THE TASK — In the entries below, find the line containing "let g = new" and the line containing "const rect = (w, a, b)". Copy those two lines and everything between them exactly, and only that.

SUPPLIED DATA —
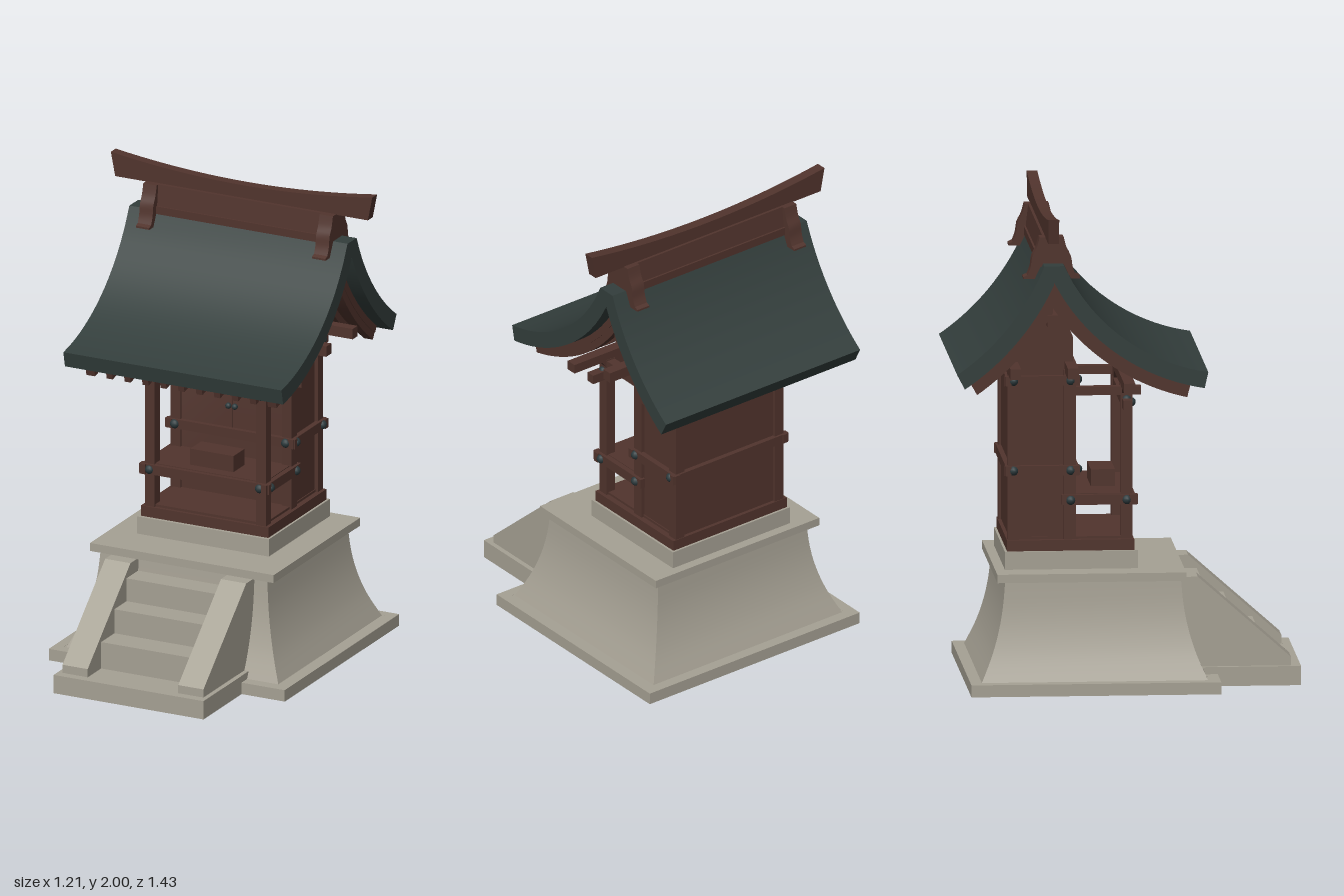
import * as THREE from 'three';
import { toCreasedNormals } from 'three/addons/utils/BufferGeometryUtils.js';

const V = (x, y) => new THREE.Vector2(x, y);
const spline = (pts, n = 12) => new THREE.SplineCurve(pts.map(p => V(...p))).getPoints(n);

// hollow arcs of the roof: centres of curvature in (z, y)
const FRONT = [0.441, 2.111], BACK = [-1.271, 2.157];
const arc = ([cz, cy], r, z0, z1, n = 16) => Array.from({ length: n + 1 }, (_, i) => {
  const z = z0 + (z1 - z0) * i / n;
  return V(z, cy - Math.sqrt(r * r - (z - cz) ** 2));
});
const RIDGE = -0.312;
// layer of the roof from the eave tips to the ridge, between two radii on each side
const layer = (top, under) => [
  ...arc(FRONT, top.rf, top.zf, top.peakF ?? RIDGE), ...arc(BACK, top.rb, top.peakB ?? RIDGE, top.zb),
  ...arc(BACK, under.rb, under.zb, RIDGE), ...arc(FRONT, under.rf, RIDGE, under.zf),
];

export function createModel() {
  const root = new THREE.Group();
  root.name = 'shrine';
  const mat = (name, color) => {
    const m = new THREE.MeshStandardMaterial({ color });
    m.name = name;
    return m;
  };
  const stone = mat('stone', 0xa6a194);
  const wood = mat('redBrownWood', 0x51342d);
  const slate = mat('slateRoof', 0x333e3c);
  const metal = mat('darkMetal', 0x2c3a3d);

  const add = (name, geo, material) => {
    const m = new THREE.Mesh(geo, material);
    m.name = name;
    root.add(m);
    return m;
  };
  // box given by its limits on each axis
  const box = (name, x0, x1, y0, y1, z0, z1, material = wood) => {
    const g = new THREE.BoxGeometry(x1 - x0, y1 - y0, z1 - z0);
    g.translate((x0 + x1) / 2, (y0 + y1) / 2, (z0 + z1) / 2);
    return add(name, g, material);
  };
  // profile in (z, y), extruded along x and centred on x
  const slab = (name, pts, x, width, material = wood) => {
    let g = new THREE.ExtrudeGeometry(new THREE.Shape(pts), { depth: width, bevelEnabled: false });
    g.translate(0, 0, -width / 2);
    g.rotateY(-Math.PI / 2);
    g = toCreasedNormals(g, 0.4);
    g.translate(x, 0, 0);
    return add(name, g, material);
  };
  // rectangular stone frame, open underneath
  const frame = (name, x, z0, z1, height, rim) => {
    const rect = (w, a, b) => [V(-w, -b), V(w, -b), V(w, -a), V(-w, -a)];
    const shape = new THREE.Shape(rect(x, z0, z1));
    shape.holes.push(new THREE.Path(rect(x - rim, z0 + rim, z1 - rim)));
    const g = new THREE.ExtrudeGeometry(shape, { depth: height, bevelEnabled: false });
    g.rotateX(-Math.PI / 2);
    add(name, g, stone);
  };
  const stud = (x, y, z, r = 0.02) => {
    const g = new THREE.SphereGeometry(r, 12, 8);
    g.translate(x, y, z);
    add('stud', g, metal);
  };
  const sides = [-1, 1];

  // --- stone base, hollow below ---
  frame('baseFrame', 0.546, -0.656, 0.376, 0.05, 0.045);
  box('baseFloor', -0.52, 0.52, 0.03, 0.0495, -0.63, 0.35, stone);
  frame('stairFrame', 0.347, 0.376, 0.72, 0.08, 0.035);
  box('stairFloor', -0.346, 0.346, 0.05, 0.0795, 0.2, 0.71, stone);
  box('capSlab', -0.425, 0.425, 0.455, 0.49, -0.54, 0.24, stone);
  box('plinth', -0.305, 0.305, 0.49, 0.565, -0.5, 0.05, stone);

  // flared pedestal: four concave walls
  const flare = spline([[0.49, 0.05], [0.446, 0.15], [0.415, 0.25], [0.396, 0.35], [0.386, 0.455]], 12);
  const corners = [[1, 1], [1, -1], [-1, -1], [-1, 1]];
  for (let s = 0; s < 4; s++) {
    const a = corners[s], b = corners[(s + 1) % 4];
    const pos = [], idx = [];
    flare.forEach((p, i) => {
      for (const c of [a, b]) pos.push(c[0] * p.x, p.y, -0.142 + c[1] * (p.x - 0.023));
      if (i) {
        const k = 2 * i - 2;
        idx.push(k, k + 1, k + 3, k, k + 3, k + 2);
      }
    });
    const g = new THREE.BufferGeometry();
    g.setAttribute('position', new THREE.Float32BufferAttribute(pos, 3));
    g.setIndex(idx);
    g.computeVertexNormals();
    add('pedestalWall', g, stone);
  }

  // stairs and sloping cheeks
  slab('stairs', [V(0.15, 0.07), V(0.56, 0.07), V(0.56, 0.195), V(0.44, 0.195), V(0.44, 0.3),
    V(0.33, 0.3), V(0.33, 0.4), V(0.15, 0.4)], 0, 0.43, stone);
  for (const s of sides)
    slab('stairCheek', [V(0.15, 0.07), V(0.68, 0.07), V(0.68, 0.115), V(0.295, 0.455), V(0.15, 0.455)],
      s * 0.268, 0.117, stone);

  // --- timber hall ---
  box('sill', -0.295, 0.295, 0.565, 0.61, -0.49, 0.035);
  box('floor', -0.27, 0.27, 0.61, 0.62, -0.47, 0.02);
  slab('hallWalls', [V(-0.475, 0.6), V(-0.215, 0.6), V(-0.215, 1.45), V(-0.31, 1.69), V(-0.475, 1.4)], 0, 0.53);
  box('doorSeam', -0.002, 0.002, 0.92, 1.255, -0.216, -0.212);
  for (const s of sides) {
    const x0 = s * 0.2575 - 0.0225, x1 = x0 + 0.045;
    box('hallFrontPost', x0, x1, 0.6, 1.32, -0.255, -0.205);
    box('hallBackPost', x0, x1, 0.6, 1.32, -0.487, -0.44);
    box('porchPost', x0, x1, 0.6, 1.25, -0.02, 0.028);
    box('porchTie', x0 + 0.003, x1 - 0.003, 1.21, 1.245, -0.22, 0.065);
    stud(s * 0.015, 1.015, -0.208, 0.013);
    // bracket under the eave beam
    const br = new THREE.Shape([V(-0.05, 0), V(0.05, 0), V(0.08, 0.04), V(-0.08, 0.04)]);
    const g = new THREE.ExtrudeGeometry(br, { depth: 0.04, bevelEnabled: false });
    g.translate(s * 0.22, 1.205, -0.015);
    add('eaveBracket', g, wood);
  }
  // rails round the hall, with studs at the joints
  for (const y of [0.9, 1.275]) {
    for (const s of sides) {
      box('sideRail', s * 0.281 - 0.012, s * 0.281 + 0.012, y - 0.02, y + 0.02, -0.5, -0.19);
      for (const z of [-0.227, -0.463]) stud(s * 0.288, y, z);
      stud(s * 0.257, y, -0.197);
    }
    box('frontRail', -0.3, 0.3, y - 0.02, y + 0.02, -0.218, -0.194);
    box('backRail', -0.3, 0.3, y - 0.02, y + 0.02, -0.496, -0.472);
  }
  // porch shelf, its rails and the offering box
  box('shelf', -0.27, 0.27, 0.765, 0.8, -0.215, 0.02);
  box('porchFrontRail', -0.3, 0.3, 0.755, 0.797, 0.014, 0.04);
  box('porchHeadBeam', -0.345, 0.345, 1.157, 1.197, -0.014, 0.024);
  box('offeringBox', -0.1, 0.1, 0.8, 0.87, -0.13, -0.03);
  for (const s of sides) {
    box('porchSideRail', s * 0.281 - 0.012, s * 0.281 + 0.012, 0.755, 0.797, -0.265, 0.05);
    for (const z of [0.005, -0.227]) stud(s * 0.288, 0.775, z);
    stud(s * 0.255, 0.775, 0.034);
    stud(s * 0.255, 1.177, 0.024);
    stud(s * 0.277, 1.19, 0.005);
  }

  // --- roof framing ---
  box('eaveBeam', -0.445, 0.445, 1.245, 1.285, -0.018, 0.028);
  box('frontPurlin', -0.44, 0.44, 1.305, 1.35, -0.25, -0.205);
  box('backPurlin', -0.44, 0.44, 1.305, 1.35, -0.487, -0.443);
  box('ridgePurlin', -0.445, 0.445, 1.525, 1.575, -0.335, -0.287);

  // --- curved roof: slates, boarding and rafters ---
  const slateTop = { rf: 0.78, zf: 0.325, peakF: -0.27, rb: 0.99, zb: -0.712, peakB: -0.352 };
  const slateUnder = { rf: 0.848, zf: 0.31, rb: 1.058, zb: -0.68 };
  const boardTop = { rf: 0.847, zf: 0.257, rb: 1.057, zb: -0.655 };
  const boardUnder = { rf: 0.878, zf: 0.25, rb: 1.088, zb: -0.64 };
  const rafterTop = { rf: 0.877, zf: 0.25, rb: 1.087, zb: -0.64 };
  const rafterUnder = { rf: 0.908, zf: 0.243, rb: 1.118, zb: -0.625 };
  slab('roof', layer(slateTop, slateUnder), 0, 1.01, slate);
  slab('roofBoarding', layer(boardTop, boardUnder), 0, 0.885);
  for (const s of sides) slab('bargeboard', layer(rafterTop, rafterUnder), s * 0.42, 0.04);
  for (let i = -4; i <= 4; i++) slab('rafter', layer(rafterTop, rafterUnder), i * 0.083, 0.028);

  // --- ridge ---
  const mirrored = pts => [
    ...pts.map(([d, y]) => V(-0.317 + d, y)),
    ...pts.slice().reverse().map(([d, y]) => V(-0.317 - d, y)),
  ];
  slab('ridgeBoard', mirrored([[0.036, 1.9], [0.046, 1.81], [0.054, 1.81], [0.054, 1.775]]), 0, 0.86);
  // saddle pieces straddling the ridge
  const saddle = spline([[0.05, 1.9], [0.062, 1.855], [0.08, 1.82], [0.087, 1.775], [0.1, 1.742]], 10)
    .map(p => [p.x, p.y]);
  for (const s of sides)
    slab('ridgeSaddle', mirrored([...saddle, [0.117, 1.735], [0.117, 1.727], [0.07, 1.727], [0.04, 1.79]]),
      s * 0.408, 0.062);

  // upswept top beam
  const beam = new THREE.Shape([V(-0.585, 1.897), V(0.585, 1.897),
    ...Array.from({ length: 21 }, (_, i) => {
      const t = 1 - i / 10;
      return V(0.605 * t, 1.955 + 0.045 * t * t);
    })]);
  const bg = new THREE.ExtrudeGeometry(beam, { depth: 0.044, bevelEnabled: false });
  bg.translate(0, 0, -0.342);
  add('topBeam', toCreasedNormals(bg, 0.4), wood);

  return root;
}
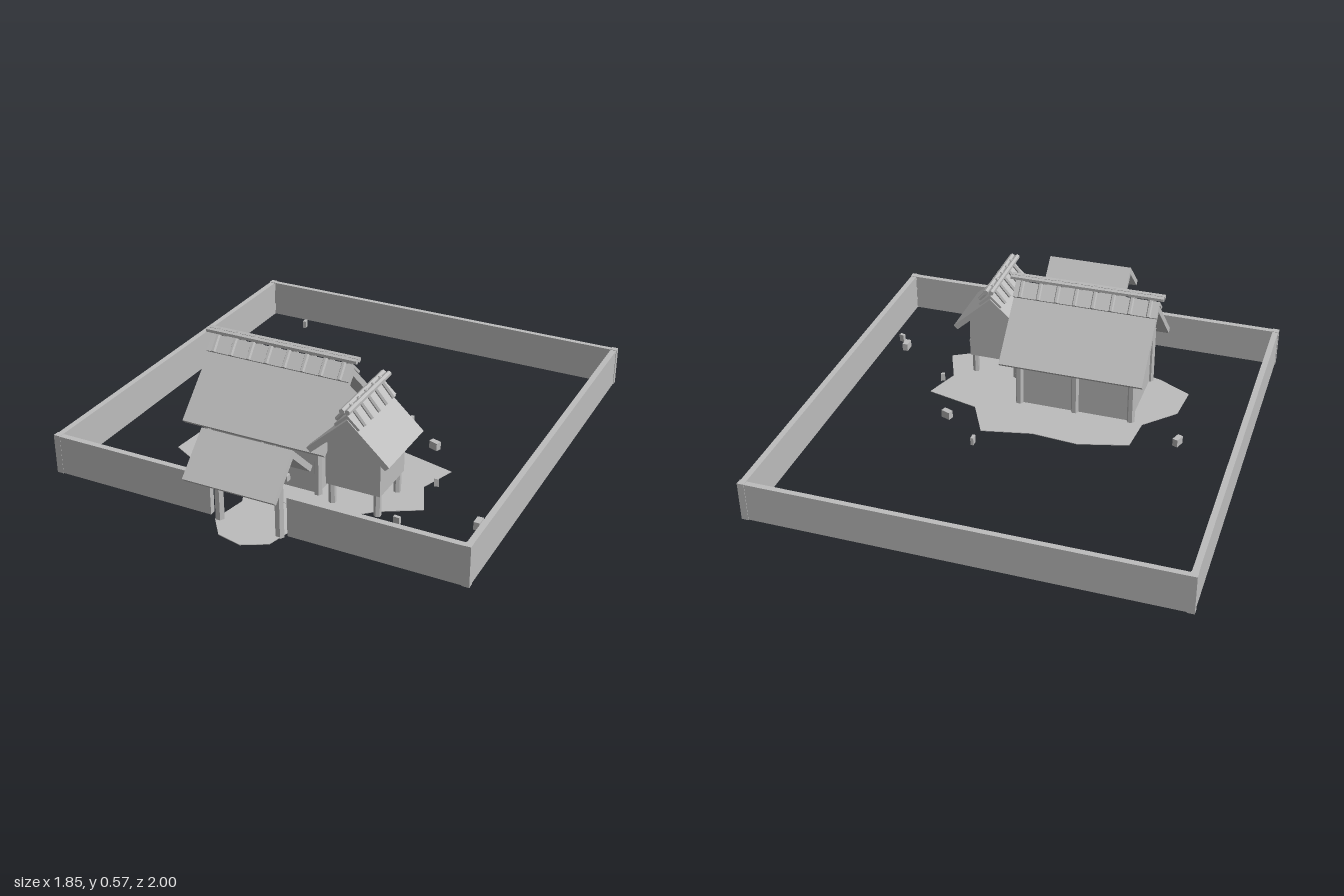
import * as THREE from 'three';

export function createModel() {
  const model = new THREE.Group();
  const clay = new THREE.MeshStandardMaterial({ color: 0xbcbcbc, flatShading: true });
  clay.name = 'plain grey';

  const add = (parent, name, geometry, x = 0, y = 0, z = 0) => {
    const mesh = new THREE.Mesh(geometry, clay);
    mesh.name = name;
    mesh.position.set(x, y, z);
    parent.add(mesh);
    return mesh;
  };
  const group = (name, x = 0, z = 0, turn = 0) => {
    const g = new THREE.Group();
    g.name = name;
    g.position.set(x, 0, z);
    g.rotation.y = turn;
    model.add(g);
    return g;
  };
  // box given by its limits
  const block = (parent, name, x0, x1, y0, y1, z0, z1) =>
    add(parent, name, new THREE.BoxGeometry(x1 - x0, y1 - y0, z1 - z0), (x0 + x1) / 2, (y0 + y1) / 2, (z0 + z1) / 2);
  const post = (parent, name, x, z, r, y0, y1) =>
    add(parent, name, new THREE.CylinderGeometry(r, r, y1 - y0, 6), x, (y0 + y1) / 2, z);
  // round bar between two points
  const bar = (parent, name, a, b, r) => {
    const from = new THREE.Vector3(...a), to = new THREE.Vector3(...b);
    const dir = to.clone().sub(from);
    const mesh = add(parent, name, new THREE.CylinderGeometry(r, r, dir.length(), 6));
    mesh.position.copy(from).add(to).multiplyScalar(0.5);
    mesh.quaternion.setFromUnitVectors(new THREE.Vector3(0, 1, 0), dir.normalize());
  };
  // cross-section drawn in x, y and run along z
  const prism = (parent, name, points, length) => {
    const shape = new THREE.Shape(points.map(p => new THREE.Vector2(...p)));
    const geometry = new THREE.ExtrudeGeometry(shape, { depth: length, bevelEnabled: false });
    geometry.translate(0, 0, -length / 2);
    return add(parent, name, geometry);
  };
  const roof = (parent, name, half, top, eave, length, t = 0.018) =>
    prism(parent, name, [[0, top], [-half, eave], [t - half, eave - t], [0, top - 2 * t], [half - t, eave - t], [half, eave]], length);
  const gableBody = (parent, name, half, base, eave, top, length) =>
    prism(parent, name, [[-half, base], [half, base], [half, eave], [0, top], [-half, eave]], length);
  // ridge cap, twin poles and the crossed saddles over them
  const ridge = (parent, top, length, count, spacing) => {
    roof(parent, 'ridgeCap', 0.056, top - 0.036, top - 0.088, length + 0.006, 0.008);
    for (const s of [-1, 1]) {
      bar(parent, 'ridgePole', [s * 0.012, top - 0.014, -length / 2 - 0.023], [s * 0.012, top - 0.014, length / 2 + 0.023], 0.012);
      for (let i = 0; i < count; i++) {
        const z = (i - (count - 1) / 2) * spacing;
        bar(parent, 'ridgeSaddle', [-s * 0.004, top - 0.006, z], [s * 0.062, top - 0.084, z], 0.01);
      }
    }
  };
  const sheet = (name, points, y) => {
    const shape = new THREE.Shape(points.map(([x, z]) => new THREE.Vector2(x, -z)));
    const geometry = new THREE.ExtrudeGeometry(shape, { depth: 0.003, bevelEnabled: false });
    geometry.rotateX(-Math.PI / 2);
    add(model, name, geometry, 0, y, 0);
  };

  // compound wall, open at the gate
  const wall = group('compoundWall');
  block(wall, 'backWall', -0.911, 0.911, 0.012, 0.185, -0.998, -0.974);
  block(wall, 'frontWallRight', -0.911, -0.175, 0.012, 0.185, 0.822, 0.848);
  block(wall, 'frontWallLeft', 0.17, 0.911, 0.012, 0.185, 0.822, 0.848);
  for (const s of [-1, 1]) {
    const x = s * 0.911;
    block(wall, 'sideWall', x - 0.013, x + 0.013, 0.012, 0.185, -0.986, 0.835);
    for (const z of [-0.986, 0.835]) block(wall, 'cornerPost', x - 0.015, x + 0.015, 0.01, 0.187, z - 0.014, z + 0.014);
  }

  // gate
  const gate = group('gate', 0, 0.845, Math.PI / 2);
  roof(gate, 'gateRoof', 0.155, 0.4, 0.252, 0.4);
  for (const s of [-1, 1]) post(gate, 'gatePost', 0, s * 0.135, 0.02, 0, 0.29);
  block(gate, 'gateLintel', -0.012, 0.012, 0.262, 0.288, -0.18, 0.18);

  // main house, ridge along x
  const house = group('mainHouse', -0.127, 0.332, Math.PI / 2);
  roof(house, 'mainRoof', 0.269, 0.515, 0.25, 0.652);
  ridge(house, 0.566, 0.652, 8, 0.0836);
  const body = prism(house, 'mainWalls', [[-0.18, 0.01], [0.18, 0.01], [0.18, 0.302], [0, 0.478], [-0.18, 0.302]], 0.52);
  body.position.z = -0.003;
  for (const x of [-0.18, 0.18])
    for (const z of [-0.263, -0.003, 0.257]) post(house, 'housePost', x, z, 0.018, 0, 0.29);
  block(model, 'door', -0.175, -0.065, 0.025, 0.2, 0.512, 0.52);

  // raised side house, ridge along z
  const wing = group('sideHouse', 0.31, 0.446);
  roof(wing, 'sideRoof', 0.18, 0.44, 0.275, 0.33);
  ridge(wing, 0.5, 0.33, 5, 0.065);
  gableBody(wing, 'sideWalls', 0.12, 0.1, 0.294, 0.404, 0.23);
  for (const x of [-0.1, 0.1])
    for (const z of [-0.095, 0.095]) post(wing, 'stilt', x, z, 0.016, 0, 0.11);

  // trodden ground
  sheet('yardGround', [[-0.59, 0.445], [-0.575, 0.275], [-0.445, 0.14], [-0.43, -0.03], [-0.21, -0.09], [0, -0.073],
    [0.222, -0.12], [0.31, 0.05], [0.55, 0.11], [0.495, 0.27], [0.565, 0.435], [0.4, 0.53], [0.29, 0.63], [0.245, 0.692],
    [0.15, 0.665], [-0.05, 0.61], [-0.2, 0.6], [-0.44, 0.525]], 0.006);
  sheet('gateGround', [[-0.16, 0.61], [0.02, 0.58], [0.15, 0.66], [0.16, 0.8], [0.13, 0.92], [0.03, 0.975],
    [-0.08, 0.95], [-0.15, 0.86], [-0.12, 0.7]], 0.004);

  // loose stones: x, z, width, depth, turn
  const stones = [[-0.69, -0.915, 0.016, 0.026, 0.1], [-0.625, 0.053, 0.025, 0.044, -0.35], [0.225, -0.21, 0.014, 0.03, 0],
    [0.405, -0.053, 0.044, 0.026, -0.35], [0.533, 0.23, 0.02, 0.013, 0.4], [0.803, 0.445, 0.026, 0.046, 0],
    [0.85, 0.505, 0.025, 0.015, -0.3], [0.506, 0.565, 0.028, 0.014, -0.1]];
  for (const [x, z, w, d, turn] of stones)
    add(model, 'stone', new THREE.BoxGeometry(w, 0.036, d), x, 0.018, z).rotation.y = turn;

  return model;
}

FINAL ANSWER —
    let g = new THREE.ExtrudeGeometry(new THREE.Shape(pts), { depth: width, bevelEnabled: false });
    g.translate(0, 0, -width / 2);
    g.rotateY(-Math.PI / 2);
    g = toCreasedNormals(g, 0.4);
    g.translate(x, 0, 0);
    return add(name, g, material);
  };
  // rectangular stone frame, open underneath
  const frame = (name, x, z0, z1, height, rim) => {
    const rect = (w, a, b) => [V(-w, -b), V(w, -b), V(w, -a), V(-w, -a)];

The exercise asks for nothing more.